**Work instruction**
Leaving out all pictures, reproduce the entries below exactly, from the first line through the line that contains "colour = (0.6, 0.6, 0.6, 1)".

**Provided data**
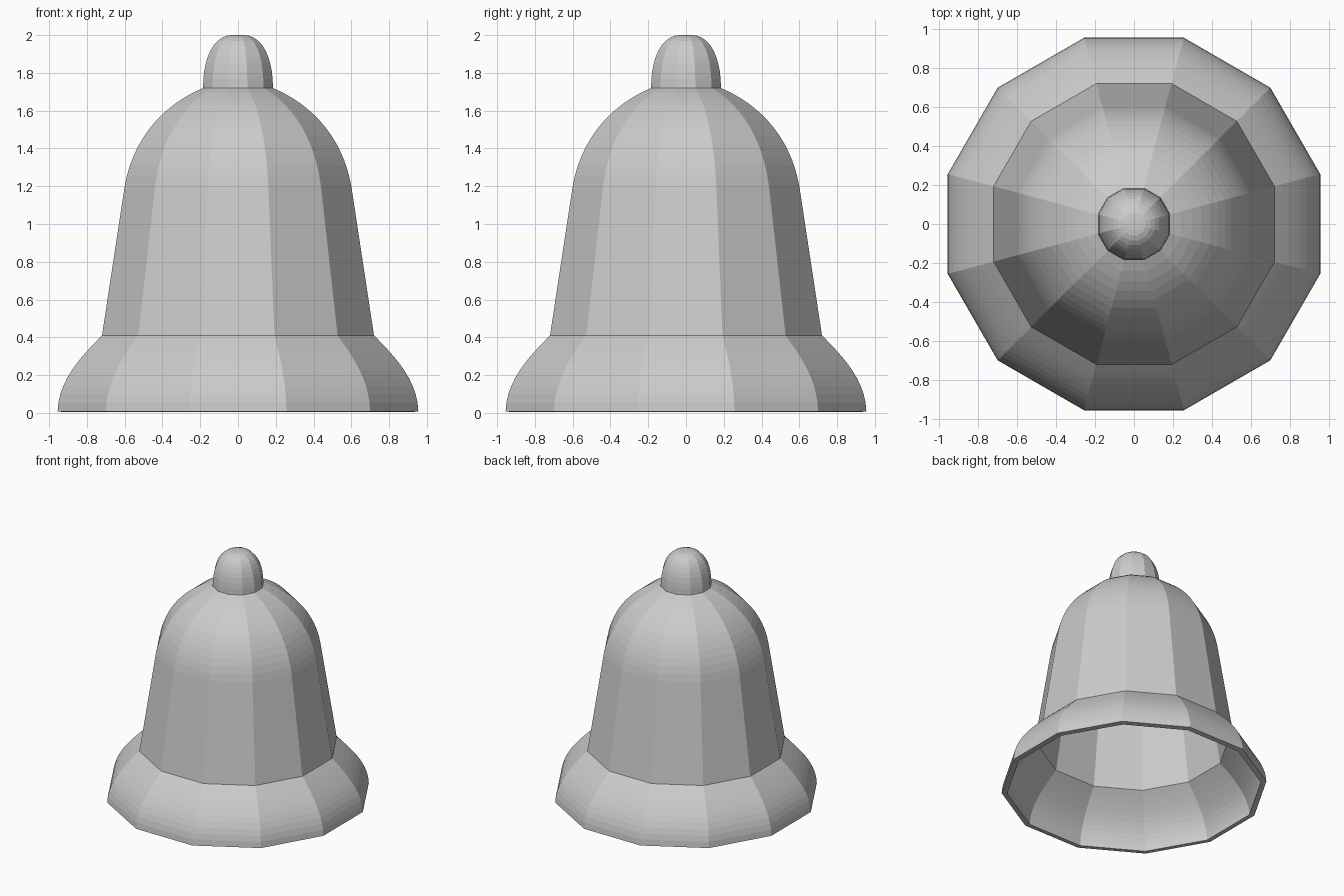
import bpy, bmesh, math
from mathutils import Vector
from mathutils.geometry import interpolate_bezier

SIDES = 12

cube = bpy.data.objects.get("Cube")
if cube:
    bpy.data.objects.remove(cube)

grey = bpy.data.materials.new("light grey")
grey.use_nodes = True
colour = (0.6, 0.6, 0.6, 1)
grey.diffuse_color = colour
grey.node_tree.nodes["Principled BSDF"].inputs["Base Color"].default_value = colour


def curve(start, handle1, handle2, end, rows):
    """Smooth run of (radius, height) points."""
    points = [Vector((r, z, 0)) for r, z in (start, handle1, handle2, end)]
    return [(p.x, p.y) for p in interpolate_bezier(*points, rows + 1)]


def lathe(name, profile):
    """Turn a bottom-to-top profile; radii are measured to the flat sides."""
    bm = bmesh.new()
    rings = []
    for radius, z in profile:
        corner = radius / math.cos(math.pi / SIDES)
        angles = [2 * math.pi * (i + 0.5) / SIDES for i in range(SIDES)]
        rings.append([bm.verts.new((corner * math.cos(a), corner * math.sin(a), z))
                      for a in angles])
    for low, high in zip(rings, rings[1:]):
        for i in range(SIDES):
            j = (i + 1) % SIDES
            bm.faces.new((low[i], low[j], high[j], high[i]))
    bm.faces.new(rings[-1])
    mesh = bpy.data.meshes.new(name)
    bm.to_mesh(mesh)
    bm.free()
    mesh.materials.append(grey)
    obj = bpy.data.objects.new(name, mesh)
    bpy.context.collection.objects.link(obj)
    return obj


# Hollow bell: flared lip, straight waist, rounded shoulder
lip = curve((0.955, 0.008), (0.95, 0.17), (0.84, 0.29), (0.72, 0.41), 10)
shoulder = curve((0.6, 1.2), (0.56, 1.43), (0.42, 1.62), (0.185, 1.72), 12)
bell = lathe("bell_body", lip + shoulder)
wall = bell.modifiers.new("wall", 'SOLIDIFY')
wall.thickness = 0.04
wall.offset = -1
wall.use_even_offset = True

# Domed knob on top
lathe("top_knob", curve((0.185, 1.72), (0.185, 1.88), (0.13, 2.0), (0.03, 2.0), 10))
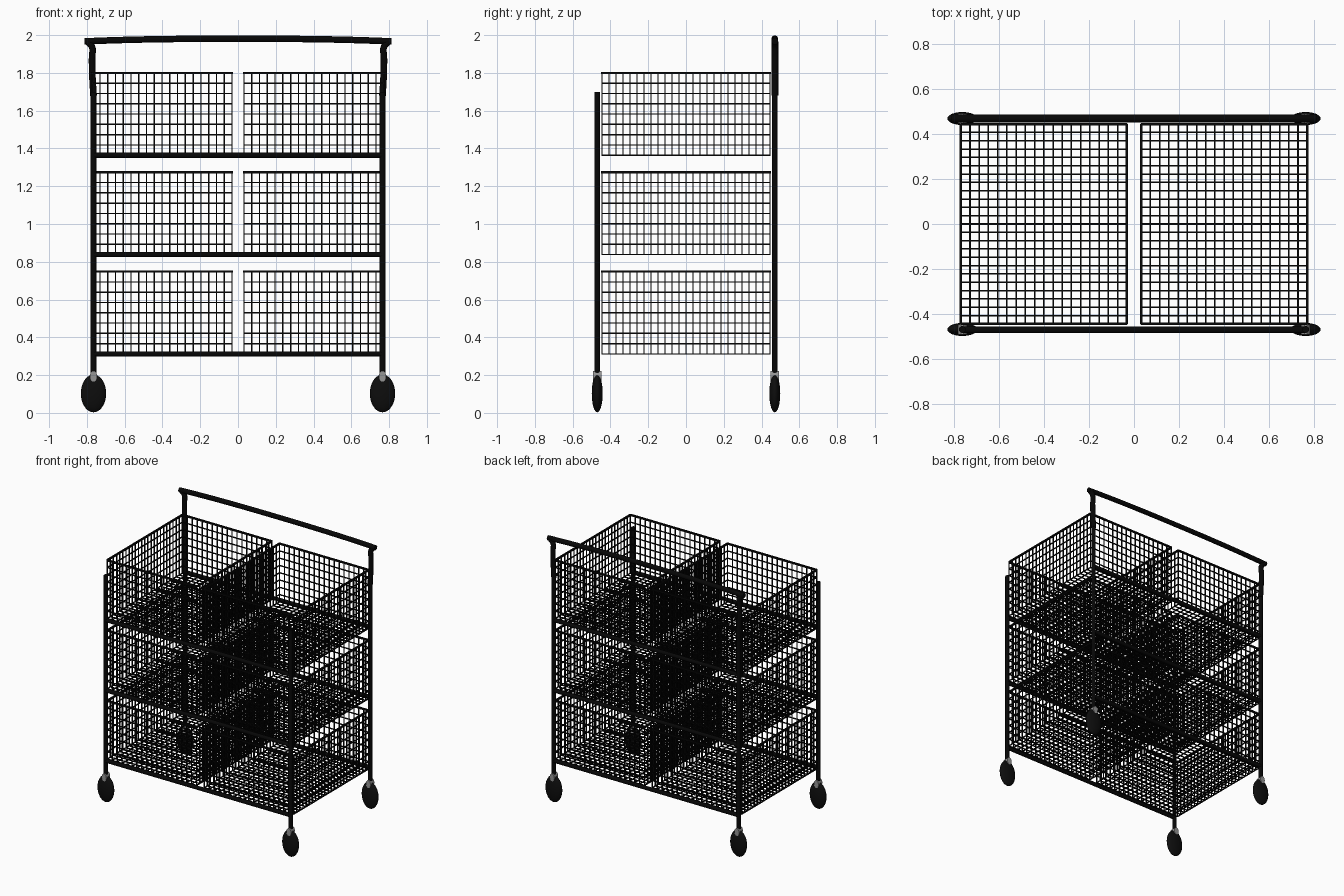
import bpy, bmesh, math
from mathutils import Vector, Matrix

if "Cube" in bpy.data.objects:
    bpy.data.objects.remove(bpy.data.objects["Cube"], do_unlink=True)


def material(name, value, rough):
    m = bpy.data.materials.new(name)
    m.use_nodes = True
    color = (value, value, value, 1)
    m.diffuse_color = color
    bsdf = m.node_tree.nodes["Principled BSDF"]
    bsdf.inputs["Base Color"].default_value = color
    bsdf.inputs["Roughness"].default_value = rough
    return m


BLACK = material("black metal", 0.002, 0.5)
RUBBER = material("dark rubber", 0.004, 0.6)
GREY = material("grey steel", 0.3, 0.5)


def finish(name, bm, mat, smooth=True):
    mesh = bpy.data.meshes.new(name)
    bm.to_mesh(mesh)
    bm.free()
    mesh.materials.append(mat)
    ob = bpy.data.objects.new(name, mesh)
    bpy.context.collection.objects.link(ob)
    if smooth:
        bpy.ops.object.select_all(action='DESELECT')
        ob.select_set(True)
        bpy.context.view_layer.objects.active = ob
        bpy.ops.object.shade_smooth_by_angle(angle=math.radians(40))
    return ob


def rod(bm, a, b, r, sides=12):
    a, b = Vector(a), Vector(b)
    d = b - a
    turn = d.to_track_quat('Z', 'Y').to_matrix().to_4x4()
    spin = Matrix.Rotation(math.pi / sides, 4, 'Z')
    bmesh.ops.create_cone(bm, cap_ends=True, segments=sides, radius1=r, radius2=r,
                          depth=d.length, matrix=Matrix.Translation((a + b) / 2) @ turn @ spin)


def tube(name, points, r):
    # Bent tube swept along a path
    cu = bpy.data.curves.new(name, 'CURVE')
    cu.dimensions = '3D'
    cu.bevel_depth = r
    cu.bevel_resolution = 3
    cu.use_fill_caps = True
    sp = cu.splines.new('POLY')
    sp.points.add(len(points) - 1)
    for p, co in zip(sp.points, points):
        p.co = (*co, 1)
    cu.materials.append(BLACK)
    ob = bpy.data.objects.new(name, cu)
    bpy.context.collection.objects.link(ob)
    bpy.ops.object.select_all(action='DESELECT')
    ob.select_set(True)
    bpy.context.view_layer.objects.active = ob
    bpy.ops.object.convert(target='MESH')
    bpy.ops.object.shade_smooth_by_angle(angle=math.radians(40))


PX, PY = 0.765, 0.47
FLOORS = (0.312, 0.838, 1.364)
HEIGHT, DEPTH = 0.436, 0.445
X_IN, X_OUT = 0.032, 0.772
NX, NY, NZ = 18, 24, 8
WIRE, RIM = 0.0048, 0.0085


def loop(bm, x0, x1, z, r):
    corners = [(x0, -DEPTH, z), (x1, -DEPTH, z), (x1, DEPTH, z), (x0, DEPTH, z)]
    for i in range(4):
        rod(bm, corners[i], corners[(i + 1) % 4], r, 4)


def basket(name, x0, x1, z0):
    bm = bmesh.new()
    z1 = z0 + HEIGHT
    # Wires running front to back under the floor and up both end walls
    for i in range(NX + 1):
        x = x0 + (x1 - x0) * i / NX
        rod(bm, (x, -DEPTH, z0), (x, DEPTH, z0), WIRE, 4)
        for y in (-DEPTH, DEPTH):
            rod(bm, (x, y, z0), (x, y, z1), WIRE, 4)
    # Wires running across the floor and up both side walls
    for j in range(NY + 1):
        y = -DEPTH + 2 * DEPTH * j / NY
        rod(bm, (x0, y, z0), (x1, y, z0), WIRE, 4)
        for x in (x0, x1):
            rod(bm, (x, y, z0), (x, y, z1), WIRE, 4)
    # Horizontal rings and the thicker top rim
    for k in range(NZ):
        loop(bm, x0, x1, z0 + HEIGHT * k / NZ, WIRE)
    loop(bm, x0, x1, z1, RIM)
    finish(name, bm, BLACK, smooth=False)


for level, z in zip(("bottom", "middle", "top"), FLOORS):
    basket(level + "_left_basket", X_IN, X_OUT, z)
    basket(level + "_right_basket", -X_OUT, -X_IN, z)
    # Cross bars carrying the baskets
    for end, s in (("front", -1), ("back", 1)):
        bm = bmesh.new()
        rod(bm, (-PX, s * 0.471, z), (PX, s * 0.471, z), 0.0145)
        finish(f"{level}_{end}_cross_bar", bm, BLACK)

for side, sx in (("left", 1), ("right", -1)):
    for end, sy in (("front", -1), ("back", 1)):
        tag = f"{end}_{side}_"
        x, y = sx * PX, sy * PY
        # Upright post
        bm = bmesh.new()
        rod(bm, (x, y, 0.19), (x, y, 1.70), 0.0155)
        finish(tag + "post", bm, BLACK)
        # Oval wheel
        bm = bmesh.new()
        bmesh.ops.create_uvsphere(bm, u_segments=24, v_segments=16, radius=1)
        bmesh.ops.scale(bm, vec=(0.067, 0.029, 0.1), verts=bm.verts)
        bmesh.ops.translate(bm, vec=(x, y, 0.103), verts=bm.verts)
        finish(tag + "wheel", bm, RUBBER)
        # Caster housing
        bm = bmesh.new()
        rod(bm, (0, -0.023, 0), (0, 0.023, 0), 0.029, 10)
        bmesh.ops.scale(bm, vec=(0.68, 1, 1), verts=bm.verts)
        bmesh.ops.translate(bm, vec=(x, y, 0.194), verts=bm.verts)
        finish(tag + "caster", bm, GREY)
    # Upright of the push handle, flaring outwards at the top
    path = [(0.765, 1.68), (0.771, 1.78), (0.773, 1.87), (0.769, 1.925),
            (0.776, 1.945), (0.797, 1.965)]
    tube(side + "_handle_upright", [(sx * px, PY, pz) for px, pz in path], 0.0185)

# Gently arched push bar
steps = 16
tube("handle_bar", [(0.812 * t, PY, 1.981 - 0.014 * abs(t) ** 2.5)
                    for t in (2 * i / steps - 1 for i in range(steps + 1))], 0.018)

**Written solution**
import bpy, bmesh, math
from mathutils import Vector
from mathutils.geometry import interpolate_bezier

SIDES = 12

cube = bpy.data.objects.get("Cube")
if cube:
    bpy.data.objects.remove(cube)

grey = bpy.data.materials.new("light grey")
grey.use_nodes = True
colour = (0.6, 0.6, 0.6, 1)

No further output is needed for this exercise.